• ACTIVITY
Scan the listing beneath this sentence. Report each line with the word "name".

• RECORDS FOR THIS EXERCISE
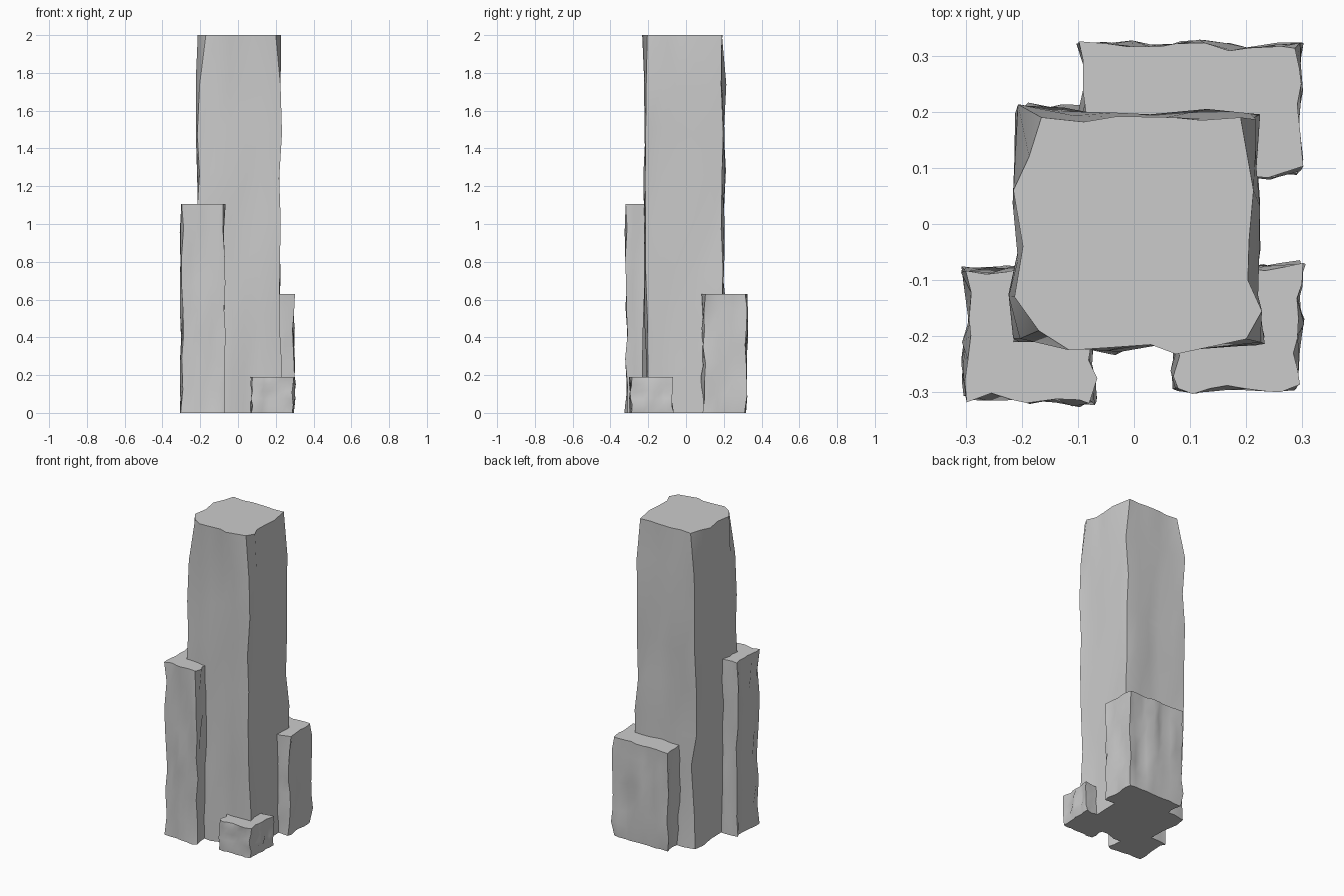
import bpy, bmesh, random

if "Cube" in bpy.data.objects:
    bpy.data.objects.remove(bpy.data.objects["Cube"])


def perimeter(x0, x1, y0, y1, nx, ny):
    # counter-clockwise rectangle outline, starting front left
    p = [(x0 + (x1 - x0) * i / nx, y0) for i in range(nx)]
    p += [(x1, y0 + (y1 - y0) * i / ny) for i in range(ny)]
    p += [(x1 - (x1 - x0) * i / nx, y1) for i in range(nx)]
    p += [(x0, y1 - (y1 - y0) * i / ny) for i in range(ny)]
    return p


def pillar(name, x0, x1, y0, y1, h, nx, ny, levels, amp, seed, top=None):
    rng = random.Random(seed)
    base = perimeter(x0, x1, y0, y1, nx, ny)
    cols = [(rng.uniform(-amp, amp) * 0.5, rng.uniform(-amp, amp) * 0.5) for _ in base]
    bm = bmesh.new()
    rings = []
    for k in range(levels + 1):
        z = h * k / levels
        ring = []
        for i, (x, y) in enumerate(base):
            px = x + cols[i][0] + rng.uniform(-amp, amp) * 0.6
            py = y + cols[i][1] + rng.uniform(-amp, amp) * 0.6
            if top and k == levels:
                px, py = top[i]
            dz = 0 if k in (0, levels) else rng.uniform(-0.15, 0.15) * h / levels
            ring.append(bm.verts.new((px, py, z + dz)))
        rings.append(ring)
    n = len(base)
    for a, b in zip(rings, rings[1:]):
        for i in range(n):
            j = (i + 1) % n
            bm.faces.new((a[i], a[j], b[j], b[i]))
    # flat cut caps
    bm.faces.new(rings[0][::-1])
    bm.faces.new(rings[-1])
    me = bpy.data.meshes.new(name)
    bm.to_mesh(me)
    bm.free()
    ob = bpy.data.objects.new(name, me)
    bpy.context.collection.objects.link(ob)
    bpy.ops.object.select_all(action='DESELECT')
    ob.select_set(True)
    bpy.context.view_layer.objects.active = ob
    bpy.ops.object.shade_smooth_by_angle(angle=0.7)
    return ob


# outline of the main pillar's top, five points per side
top = [(-0.17, -0.19), (-0.115, -0.225), (-0.04, -0.22), (0.03, -0.215), (0.075, -0.232),
       (0.2, -0.205), (0.228, -0.155), (0.203, -0.1), (0.205, -0.03), (0.213, 0.06),
       (0.19, 0.19), (0.12, 0.185), (0.07, 0.19), (-0.03, 0.192), (-0.09, 0.182),
       (-0.165, 0.19), (-0.187, 0.12), (-0.215, 0.06), (-0.198, -0.04), (-0.213, -0.13)]
pillar("main_pillar", -0.205, 0.21, -0.212, 0.197, 2.0, 5, 5, 8, 0.022, 3, top)

# lower pillars around it
pillar("front_left_pillar", -0.297, -0.073, -0.313, -0.087, 1.105, 6, 6, 8, 0.014, 5)
pillar("back_right_pillar", -0.09, 0.295, 0.09, 0.315, 0.63, 9, 6, 7, 0.014, 8)
pillar("front_right_block", 0.073, 0.295, -0.295, -0.075, 0.19, 7, 7, 5, 0.011, 12)
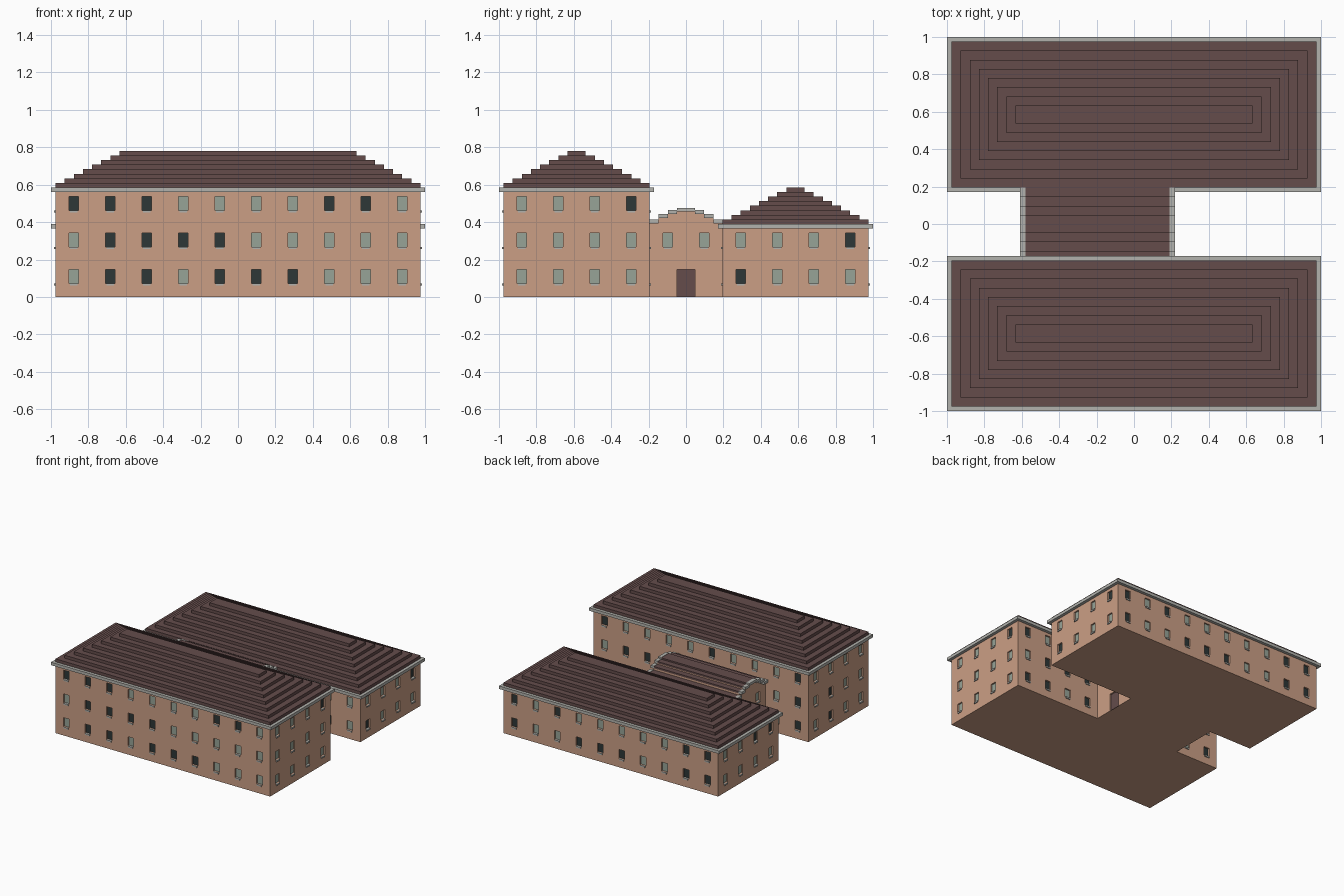
import bpy, bmesh, math, random
from mathutils import Vector

if "Cube" in bpy.data.objects:
    bpy.data.objects.remove(bpy.data.objects["Cube"])

random.seed(4)
U = 2 / 82  # module: everything sits on this grid


def mat(name, rgb):
    m = bpy.data.materials.new(name)
    m.diffuse_color = (*rgb, 1)
    m.use_nodes = True
    m.node_tree.nodes["Principled BSDF"].inputs["Base Color"].default_value = m.diffuse_color
    return m


WALL = mat("terracotta_plaster", (0.60, 0.345, 0.235))
PANE = mat("pale_shutter", (0.31, 0.37, 0.31))
DARK = mat("dark_glass", (0.026, 0.038, 0.038))
ROOF = mat("brown_roof", (0.128, 0.073, 0.071))
TRIM = mat("grey_stone", (0.45, 0.45, 0.42))
MATS = [WALL, PANE, DARK, ROOF, TRIM]


def finish(name, bm, mats):
    me = bpy.data.meshes.new(name)
    bm.to_mesh(me)
    bm.free()
    for m in mats:
        me.materials.append(m)
    ob = bpy.data.objects.new(name, me)
    bpy.context.collection.objects.link(ob)
    return ob


def add_box(bm, x0, x1, y0, y1, z0, z1):
    """Axis-aligned box, given in modules."""
    r = bmesh.ops.create_cube(bm, size=1)
    for v in r["verts"]:
        v.co = Vector(((x0 + x1) / 2 + v.co.x * (x1 - x0),
                       (y0 + y1) / 2 + v.co.y * (y1 - y0),
                       (z0 + z1) / 2 + v.co.z * (z1 - z0))) * U


def facade(bm, centre, d, half, height, openings, depth=0.5):
    """Wall with recessed openings (s, z0, z1, half width, material)."""
    d, up = Vector((*d, 0)), Vector((0, 0, 1))
    n, c = d.cross(up), Vector((*centre, 0))

    def quad(pts, m=0):
        f = bm.faces.new([bm.verts.new((c + d * s + up * z + n * o) * U) for s, z, o in pts])
        f.material_index = m

    ss, zs = {-half, half}, {0, height}
    for s, z0, z1, w, m in openings:
        ss |= {s - w, s + w}
        zs |= {z0, z1}
    ss, zs = sorted(ss), sorted(zs)
    for a, b in zip(ss, ss[1:]):
        for z0, z1 in zip(zs, zs[1:]):
            ms, mz = (a + b) / 2, (z0 + z1) / 2
            if not any(abs(ms - o[0]) < o[3] and o[1] < mz < o[2] for o in openings):
                quad([(a, z0, 0), (b, z0, 0), (b, z1, 0), (a, z1, 0)])
    for s, z0, z1, w, m in openings:
        ring = [(s - w, z0), (s + w, z0), (s + w, z1), (s - w, z1)]
        quad([(*p, -depth) for p in ring], m)
        for p, q in zip(ring, ring[1:] + ring[:1]):
            quad([(*p, 0), (*q, 0), (*q, -depth), (*p, -depth)])
        # stone sill under each window
        if z0 > 0:
            t, k, o = z0, z0 - 0.5, 0.3
            l, r = s - w * 0.8, s + w * 0.8
            quad([(l, k, o), (r, k, o), (r, t, o), (l, t, o)], 4)
            quad([(l, t, o), (r, t, o), (r, t, -depth), (l, t, -depth)], 4)
            quad([(l, k, 0), (r, k, 0), (r, k, o), (l, k, o)], 4)
            quad([(l, k, 0), (l, k, o), (l, t, o), (l, t, 0)], 4)
            quad([(r, k, o), (r, k, 0), (r, t, 0), (r, t, o)], 4)


def windows(columns, floors, pattern=None, skip=None):
    out = []
    for f in range(floors):
        for i, s in enumerate(columns):
            dark = pattern[f][i] == "d" if pattern else random.random() < 0.35
            if not (skip and skip(s, f)):
                out.append((s, 3 + 8 * f, 6 + 8 * f, 1.05, 2 if dark else 1))
    return out


LONG = range(-36, 37, 8)
SHORT = (-12, -4, 4, 12)


def block(name, cy, floors, patterns):
    h = floors * 8 - 1
    bm = bmesh.new()
    sides = {"front": ((0, cy - 16), (1, 0), 40, LONG), "right": ((40, cy), (0, 1), 16, SHORT),
             "back": ((0, cy + 16), (-1, 0), 40, LONG), "left": ((-40, cy), (0, -1), 16, SHORT)}
    for side, (c, d, half, cols) in sides.items():
        # no windows where the link building joins
        inner = abs(c[1]) == 8 and c[0] == 0
        skip = (lambda s, f: inner and f < 2 and -24 < s * d[0] < 8)
        facade(bm, c, d, half, h, windows(cols, floors, patterns.get(side), skip))
    # underside
    bm.faces.new([bm.verts.new((x * U, (cy + y) * U, 0))
                  for x, y in ((-40, -16), (-40, 16), (40, 16), (40, -16))])
    finish(name + "_walls", bm, MATS)
    # cornice
    bm = bmesh.new()
    add_box(bm, -41, 41, cy - 17, cy + 17, h, h + 1)
    finish(name + "_cornice", bm, [TRIM])
    # stepped hip roof
    bm = bmesh.new()
    for i in range(8):
        add_box(bm, -40 + 2 * i, 40 - 2 * i, cy - 16 + 2 * i, cy + 16 - 2 * i, h + 1 + i, h + 2 + i)
    finish(name + "_roof", bm, [ROOF])


block("front_block", -24, 3, {
    "front": (".dd.ddd...", ".dddd.....", "ddd....dd."),
    "right": ("....", "....", "...d")})
block("back_block", 24, 2, {"right": ("d...", "...d")})

# link building with a door in each end
bm = bmesh.new()
for c, d in (((8, 0), (0, 1)), ((-24, 0), (0, -1))):
    wins = [(s, 11, 14, 1.05, 1) for s in (-4, 4)]
    facade(bm, c, d, 8, 15, wins + [(0, 0, 6, 2, 3)])
bm.faces.new([bm.verts.new((x * U, y * U, 0)) for x, y in ((-24, -8), (-24, 8), (8, 8), (8, -8))])
finish("link_walls", bm, MATS)

# arched link roof in stepped strips: gable wall, roof and stone edging
gable, roof, edge = bmesh.new(), bmesh.new(), bmesh.new()
for y in range(-7, 8, 2):
    top = 16.35 + 3.26 * math.cos(math.pi / 2 * y / 8)
    add_box(gable, -24, 8, y - 1, y + 1, 15, top - 0.7)
    add_box(roof, -23.8, 7.8, y - 1, y + 1, top - 0.7, top - 0.1)
    for x in (-25, 7.8):
        add_box(edge, x, x + 1.2, y - 1, y + 1, top - 0.85, top)
finish("link_gables", gable, [WALL])
finish("link_roof", roof, [ROOF])
finish("link_gable_edging", edge, [TRIM])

• YOUR SOLUTION
def pillar(name, x0, x1, y0, y1, h, nx, ny, levels, amp, seed, top=None):
    me = bpy.data.meshes.new(name)
    ob = bpy.data.objects.new(name, me)
def mat(name, rgb):
    m = bpy.data.materials.new(name)
def finish(name, bm, mats):
    me = bpy.data.meshes.new(name)
    ob = bpy.data.objects.new(name, me)
def block(name, cy, floors, patterns):
    finish(name + "_walls", bm, MATS)
    finish(name + "_cornice", bm, [TRIM])
    finish(name + "_roof", bm, [ROOF])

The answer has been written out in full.